WHAT TO DO
The output is the lines below from the one with "for (const x of [-.067, .067])" through the one with "and grip ring", both included, printed exactly and with no other line.

+ + +

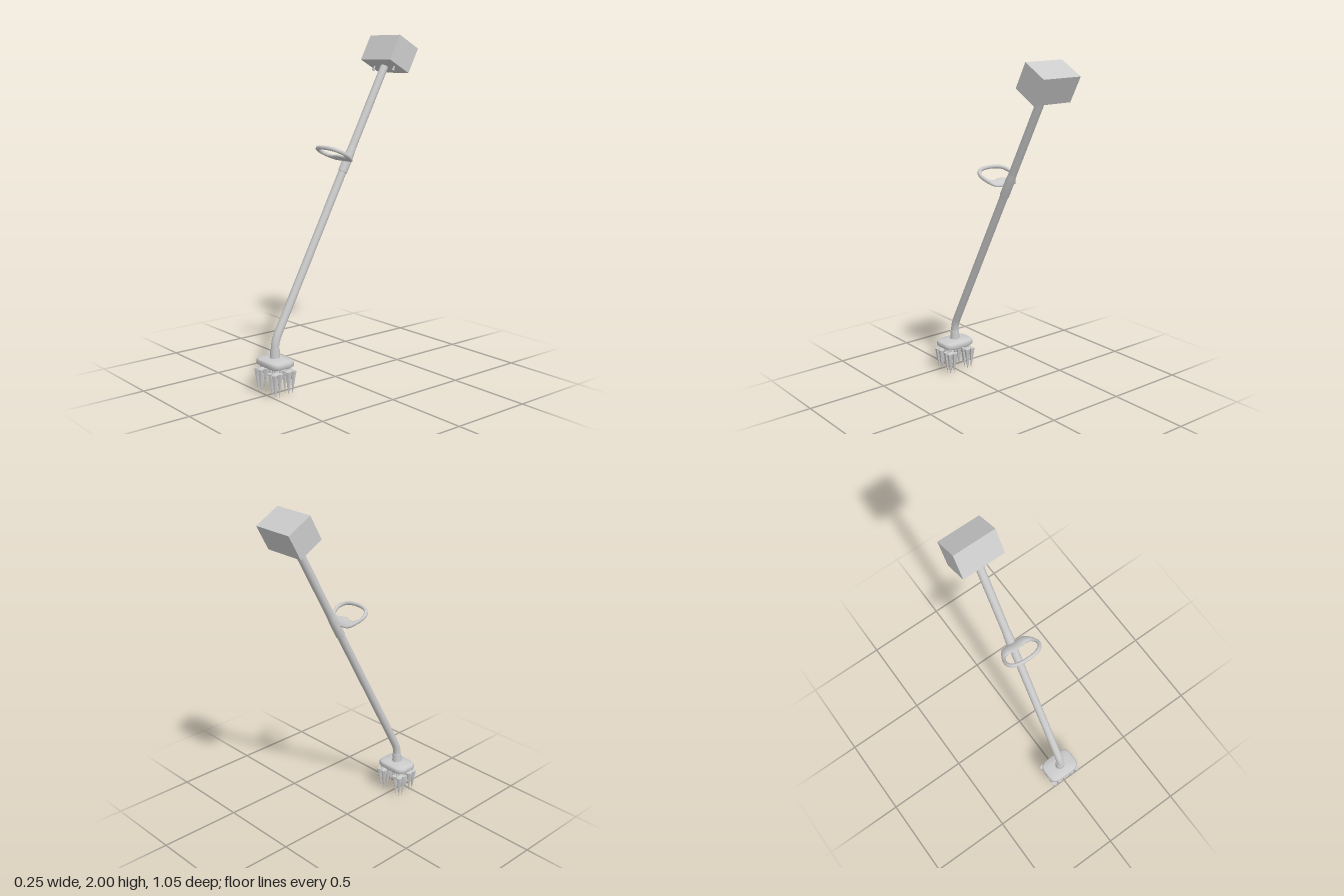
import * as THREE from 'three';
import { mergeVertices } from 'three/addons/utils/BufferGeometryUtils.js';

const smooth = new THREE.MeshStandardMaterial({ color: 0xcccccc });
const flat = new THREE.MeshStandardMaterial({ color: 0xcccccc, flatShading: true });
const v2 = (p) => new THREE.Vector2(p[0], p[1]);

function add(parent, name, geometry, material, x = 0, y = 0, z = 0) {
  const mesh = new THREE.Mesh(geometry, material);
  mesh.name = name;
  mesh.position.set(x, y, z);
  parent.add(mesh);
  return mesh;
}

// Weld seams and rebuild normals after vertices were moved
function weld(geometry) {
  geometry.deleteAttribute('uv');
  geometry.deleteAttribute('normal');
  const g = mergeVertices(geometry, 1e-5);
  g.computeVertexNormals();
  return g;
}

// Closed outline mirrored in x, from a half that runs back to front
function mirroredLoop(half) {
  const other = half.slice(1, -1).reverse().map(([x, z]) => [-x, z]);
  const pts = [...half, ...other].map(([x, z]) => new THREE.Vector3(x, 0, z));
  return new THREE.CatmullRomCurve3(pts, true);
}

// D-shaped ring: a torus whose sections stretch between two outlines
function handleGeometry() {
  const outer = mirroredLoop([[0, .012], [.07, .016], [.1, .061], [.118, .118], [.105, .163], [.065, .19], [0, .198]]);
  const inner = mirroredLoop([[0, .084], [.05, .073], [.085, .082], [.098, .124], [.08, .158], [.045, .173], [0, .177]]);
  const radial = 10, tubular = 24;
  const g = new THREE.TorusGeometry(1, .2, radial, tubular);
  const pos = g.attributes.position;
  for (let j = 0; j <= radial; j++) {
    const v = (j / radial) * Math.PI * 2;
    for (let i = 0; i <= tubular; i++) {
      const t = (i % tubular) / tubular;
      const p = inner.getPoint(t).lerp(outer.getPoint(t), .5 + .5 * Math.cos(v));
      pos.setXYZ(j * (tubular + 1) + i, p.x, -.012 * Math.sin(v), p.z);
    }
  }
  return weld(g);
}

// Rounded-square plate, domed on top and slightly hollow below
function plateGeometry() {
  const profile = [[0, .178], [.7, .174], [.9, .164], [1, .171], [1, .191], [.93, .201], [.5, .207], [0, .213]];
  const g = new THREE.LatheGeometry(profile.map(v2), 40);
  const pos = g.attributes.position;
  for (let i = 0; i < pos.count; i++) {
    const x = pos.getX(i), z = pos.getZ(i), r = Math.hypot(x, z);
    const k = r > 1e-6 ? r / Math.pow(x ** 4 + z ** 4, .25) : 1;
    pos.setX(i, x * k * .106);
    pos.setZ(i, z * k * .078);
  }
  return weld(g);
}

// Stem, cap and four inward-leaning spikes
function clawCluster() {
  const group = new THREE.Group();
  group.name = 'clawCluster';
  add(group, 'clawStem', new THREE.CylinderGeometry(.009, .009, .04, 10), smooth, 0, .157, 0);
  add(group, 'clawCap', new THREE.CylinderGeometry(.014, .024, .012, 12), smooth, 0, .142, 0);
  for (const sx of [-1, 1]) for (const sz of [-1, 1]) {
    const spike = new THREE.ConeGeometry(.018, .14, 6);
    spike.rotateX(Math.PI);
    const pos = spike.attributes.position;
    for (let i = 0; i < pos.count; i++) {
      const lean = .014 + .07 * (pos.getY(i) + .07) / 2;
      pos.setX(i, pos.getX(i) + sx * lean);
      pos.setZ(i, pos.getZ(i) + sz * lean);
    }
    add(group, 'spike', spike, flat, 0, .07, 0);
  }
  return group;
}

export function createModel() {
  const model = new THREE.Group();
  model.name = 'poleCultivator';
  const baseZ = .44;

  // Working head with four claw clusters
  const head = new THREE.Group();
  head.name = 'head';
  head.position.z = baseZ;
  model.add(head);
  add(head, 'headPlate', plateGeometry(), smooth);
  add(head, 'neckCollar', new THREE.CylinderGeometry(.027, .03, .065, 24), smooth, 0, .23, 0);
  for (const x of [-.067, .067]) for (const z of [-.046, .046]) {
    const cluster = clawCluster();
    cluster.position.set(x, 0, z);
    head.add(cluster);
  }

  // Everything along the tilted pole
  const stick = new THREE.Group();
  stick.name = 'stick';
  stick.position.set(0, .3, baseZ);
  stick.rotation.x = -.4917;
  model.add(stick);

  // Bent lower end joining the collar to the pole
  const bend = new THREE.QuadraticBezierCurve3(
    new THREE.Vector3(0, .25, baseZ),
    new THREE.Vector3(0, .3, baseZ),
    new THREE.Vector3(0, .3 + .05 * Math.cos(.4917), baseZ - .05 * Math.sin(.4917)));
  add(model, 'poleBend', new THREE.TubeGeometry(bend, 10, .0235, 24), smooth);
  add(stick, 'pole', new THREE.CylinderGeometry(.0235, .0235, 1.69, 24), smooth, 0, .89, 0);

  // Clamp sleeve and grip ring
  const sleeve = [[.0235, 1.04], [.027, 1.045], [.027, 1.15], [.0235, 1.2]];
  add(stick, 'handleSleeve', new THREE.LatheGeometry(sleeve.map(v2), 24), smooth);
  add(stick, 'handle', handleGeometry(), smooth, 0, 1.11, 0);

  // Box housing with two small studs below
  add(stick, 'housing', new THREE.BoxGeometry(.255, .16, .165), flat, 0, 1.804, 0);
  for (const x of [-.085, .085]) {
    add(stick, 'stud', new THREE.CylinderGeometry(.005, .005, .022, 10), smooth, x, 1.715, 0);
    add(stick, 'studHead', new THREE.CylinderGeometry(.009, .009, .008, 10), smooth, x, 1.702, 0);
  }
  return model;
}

+ + +

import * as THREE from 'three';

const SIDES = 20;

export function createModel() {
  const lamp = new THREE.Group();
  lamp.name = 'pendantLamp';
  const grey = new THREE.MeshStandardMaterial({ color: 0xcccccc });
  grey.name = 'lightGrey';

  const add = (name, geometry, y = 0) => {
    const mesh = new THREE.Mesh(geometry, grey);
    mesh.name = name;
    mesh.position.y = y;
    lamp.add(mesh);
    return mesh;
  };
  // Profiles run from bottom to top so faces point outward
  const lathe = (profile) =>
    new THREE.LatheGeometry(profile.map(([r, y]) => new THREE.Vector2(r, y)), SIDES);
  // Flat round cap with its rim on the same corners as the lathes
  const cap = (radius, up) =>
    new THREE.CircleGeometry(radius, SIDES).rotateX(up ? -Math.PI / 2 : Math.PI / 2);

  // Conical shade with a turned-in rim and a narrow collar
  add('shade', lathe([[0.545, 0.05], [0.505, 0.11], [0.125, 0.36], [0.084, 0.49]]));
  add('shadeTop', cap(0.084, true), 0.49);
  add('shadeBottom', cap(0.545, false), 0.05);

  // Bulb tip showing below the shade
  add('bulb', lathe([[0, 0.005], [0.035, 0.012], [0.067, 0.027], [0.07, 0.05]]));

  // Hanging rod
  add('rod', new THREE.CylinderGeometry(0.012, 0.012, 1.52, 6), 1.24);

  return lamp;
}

+ + +

OUTPUT OF THE TASK
  for (const x of [-.067, .067]) for (const z of [-.046, .046]) {
    const cluster = clawCluster();
    cluster.position.set(x, 0, z);
    head.add(cluster);
  }

  // Everything along the tilted pole
  const stick = new THREE.Group();
  stick.name = 'stick';
  stick.position.set(0, .3, baseZ);
  stick.rotation.x = -.4917;
  model.add(stick);

  // Bent lower end joining the collar to the pole
  const bend = new THREE.QuadraticBezierCurve3(
    new THREE.Vector3(0, .25, baseZ),
    new THREE.Vector3(0, .3, baseZ),
    new THREE.Vector3(0, .3 + .05 * Math.cos(.4917), baseZ - .05 * Math.sin(.4917)));
  add(model, 'poleBend', new THREE.TubeGeometry(bend, 10, .0235, 24), smooth);
  add(stick, 'pole', new THREE.CylinderGeometry(.0235, .0235, 1.69, 24), smooth, 0, .89, 0);

  // Clamp sleeve and grip ring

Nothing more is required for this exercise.